• Task goal:
As you look over the data below, please find each line where the word "panel" appears, then copy it.

• Data for analysis:
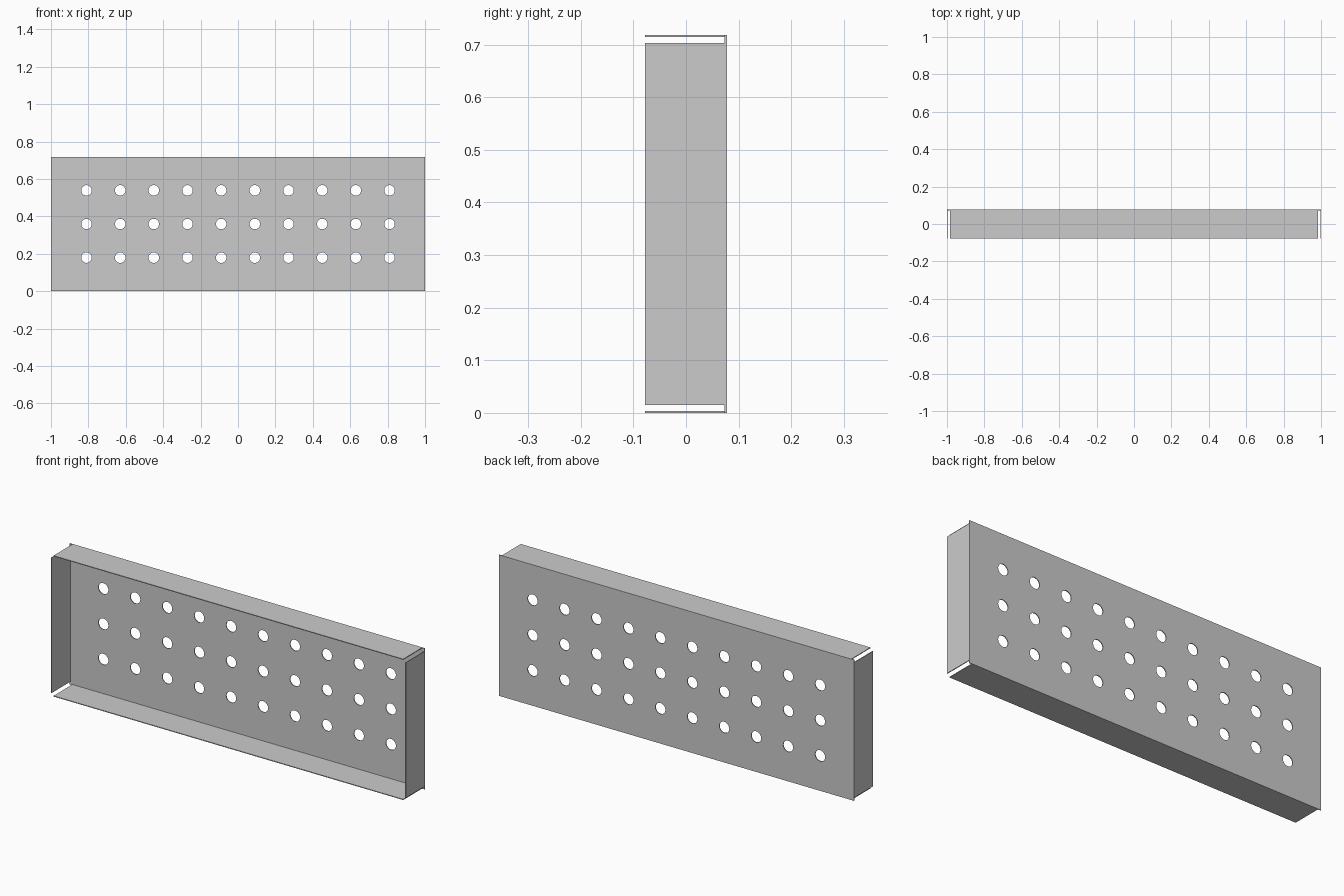
import bpy, bmesh
from mathutils import Matrix, Vector

if "Cube" in bpy.data.objects:
    bpy.data.objects.remove(bpy.data.objects["Cube"])

W, H, D, T = 2.0, 0.718, 0.155, 0.004   # width, height, depth, sheet thickness
NOTCH = 0.015                           # corner relief at flange ends
ROWS, COLS, PITCH, RADIUS = 3, 10, 0.18, 0.028


def box(name, lo, hi):
    lo, hi = Vector(lo), Vector(hi)
    bm = bmesh.new()
    bmesh.ops.create_cube(bm, size=1)
    bmesh.ops.scale(bm, vec=hi - lo, verts=bm.verts)
    bmesh.ops.translate(bm, vec=(lo + hi) / 2, verts=bm.verts)
    return finish(name, bm)


def finish(name, bm):
    mesh = bpy.data.meshes.new(name)
    bm.to_mesh(mesh)
    bm.free()
    obj = bpy.data.objects.new(name, mesh)
    bpy.context.collection.objects.link(obj)
    return obj


# Back sheet
y0, y1 = -D / 2, D / 2
panel = box("perforated_back_panel", (-W / 2, y1 - T, 0), (W / 2, y1, H))

# Grid of round holes
bm = bmesh.new()
for r in range(ROWS):
    for c in range(COLS):
        x = (c - (COLS - 1) / 2) * PITCH
        z = H / 2 + (r - (ROWS - 1) / 2) * PITCH
        bmesh.ops.create_cone(
            bm, cap_ends=True, segments=32, radius1=RADIUS, radius2=RADIUS, depth=0.1,
            matrix=Matrix.Translation((x, y1, z)) @ Matrix.Rotation(1.5707963, 4, 'X'))
cutter = finish("hole_cutter", bm)
cutter.hide_render = True
mod = panel.modifiers.new("holes", 'BOOLEAN')
mod.operation = 'DIFFERENCE'
mod.solver = 'EXACT'
mod.object = cutter
bpy.context.view_layer.objects.active = panel
panel.select_set(True)
bpy.ops.object.modifier_apply(modifier="holes")
bpy.data.objects.remove(cutter)

# Folded flanges, open at the front and notched at the corners
yb = y1 - T
for name, z in (("bottom_flange", 0), ("top_flange", H - T)):
    box(name, (-W / 2 + NOTCH, y0, z), (W / 2 - NOTCH, yb, z + T))
for name, x in (("left_flange", -W / 2), ("right_flange", W / 2 - T)):
    box(name, (x, y0, NOTCH), (x + T, yb, H - NOTCH))

# Smooth hole walls, crisp sheet edges
bpy.ops.object.select_all(action='DESELECT')
panel.select_set(True)
bpy.ops.object.shade_smooth_by_angle()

• Worked solution:
panel = box("perforated_back_panel", (-W / 2, y1 - T, 0), (W / 2, y1, H))
mod = panel.modifiers.new("holes", 'BOOLEAN')
bpy.context.view_layer.objects.active = panel
panel.select_set(True)
panel.select_set(True)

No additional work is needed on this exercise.